To quote Buffett, 'Ships will sail around the world but the Flat Earth Society will flourish. There will continue to be wide discrepancies between price and value in the marketplace...' One way to examine how market sentiment has changed over time is to look at the interaction between a company's share price and its earnings per share (EPS).
During the unfortunate twelve months during which the Insteel Industries share price fell, it actually saw its earnings per share (EPS) improve by 10%. It's quite possible that growth expectations may have been unreasonable in the past. The divergence between the EPS and the share price is quite notable, during the year. But we might find some different metrics explain the share price movements better.
With a low yield of 0.6% we doubt that the dividend influences the share price much. Insteel Industries managed to grow revenue over the last year, which is usually a real positive.

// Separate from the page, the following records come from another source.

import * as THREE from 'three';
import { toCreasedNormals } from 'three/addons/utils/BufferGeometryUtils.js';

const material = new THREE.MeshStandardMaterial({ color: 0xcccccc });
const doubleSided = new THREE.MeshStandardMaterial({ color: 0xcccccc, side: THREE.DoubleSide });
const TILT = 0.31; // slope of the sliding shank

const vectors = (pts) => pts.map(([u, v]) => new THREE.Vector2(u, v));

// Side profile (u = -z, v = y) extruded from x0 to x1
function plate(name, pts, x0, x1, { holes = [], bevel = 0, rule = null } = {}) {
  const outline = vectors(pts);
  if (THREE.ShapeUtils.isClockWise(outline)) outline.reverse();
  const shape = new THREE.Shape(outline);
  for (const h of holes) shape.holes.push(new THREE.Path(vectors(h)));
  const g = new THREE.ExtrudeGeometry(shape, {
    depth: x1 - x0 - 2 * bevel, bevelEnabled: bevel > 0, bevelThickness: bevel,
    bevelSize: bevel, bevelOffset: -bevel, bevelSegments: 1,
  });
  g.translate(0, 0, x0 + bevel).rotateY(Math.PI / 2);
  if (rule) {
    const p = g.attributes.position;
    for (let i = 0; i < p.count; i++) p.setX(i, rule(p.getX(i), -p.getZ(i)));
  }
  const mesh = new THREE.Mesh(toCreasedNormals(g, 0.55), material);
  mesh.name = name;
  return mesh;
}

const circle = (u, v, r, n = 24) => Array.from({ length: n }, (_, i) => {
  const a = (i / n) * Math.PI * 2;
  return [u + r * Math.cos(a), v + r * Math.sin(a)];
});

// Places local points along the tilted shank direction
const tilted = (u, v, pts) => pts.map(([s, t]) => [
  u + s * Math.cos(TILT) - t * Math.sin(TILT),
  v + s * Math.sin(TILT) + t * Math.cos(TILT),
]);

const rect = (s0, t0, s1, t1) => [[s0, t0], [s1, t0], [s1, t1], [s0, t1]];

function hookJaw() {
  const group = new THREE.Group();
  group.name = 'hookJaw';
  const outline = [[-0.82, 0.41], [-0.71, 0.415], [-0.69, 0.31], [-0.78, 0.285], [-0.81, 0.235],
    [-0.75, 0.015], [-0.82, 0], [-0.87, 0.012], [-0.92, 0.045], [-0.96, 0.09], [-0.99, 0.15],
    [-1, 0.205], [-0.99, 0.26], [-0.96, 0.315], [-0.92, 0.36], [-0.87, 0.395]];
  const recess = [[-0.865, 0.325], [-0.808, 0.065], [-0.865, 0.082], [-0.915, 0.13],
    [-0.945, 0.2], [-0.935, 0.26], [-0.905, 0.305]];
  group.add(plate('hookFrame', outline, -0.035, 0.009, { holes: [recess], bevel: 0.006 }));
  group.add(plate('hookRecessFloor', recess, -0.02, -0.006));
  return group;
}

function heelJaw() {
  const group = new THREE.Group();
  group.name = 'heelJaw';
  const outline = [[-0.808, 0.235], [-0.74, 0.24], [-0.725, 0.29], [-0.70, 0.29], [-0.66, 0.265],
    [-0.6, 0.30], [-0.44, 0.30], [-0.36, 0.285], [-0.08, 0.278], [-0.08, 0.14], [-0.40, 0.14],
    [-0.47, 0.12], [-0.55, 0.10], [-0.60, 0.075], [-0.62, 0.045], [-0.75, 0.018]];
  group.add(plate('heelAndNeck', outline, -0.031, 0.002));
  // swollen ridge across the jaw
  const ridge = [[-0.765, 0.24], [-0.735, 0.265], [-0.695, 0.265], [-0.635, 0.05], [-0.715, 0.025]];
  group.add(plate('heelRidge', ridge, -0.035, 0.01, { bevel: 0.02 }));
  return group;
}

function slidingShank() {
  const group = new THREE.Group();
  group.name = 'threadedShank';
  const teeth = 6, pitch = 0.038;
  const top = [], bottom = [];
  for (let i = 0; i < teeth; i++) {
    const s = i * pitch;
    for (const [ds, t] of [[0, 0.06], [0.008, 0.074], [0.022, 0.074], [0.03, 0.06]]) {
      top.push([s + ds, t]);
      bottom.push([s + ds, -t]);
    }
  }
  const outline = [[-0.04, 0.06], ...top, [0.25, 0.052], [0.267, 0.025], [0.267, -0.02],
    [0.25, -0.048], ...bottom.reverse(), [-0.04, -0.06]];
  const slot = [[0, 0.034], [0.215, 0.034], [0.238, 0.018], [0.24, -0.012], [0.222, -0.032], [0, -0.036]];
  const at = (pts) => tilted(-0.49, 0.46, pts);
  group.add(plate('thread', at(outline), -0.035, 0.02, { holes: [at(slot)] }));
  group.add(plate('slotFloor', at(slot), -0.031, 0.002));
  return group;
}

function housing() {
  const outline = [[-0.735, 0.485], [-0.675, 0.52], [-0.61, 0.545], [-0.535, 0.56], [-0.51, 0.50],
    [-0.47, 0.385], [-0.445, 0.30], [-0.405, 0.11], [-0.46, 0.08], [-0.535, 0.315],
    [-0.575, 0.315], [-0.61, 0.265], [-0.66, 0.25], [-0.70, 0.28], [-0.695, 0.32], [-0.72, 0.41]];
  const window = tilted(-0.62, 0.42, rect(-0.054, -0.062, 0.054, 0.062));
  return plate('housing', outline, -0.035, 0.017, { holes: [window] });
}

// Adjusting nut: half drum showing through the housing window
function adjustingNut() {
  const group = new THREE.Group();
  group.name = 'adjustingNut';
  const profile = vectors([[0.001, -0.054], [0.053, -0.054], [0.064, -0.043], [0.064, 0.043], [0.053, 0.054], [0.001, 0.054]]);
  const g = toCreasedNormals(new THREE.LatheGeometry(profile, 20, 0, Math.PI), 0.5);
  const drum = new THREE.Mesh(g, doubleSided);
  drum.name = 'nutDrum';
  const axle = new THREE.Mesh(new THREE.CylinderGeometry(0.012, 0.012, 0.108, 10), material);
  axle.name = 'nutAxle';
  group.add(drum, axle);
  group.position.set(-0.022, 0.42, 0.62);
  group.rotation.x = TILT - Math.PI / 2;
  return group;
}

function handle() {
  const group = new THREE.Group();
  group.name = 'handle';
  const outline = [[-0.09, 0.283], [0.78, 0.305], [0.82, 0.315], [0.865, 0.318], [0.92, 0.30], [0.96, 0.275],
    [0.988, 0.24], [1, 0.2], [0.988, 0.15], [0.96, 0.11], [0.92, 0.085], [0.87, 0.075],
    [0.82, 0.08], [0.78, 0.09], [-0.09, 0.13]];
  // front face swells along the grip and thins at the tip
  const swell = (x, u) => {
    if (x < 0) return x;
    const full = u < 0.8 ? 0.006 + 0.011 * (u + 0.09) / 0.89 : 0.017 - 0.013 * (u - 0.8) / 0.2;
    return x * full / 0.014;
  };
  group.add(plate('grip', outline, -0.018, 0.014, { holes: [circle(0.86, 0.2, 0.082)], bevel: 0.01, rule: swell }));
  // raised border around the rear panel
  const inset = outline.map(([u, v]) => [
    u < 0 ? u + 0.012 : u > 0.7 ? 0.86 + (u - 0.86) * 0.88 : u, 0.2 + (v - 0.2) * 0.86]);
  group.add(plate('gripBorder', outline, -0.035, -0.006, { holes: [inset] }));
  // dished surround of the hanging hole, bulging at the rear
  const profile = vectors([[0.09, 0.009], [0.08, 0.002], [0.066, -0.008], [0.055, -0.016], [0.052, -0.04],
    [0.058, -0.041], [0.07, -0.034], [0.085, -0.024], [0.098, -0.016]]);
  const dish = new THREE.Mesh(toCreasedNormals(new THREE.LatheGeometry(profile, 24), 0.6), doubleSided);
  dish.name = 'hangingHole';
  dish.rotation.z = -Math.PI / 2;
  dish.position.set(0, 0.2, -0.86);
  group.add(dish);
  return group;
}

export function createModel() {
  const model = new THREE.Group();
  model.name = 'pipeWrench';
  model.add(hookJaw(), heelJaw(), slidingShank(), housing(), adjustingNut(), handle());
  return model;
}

Since we can't easily explain the share price movement based on these metrics, it might be worth considering how market sentiment has changed towards the stock.
The chart below shows how revenue and earnings have changed with time, (if you click on the chart you can see the actual values).
It's good to see that there was some significant insider buying in the last three months. That's a positive. On the other hand, we think the revenue and earnings trends are much more meaningful measures of the business. You can see what analysts are predicting for Insteel Industries in this interactive graph of future profit estimates.
What about the Total Shareholder Return (TSR)?
Investors should note that there's a difference between Insteel Industries's total shareholder return (TSR) and its share price change, which we've covered above. Arguably the TSR is a more complete return calculation because it accounts for the value of dividends (as if they were reinvested), along with the hypothetical value of any discounted capital that have been offered to shareholders. Dividends have been really beneficial for Insteel Industries shareholders, and that cash payout explains why its total shareholder loss of 43%, over the last year, isn't as bad as the share price return.
A Different Perspective
Insteel Industries shareholders are down 43% for the year (even including dividends), but the market itself is up 2.9%. However, keep in mind that even the best stocks will sometimes underperform the market over a twelve month period. Longer term investors wouldn't be so upset, since they would have made 1.8%, each year, over five years. It could be that the recent sell-off is an opportunity, so it may be worth checking the fundamental data for signs of a long term growth trend. It is all well and good that insiders have been buying shares, but we suggest you check here to see what price insiders were buying at.
Insteel Industries is not the only stock that insiders are buying. For those who like to find winning investments this free list of growing companies with recent insider purchasing, could be just the ticket.
Please note, the market returns quoted in this article reflect the market weighted average returns of stocks that currently trade on US exchanges.
We aim to bring you long-term focused research analysis driven by fundamental data. Note that our analysis may not factor in the latest price-sensitive company announcements or qualitative material.
If you spot an error that warrants correction, please contact the editor at email@example.com. This article by Simply Wall St is general in nature. It does not constitute a recommendation to buy or sell any stock, and does not take account of your objectives, or your financial situation. Simply Wall St has no position in the stocks mentioned. Thank you for reading.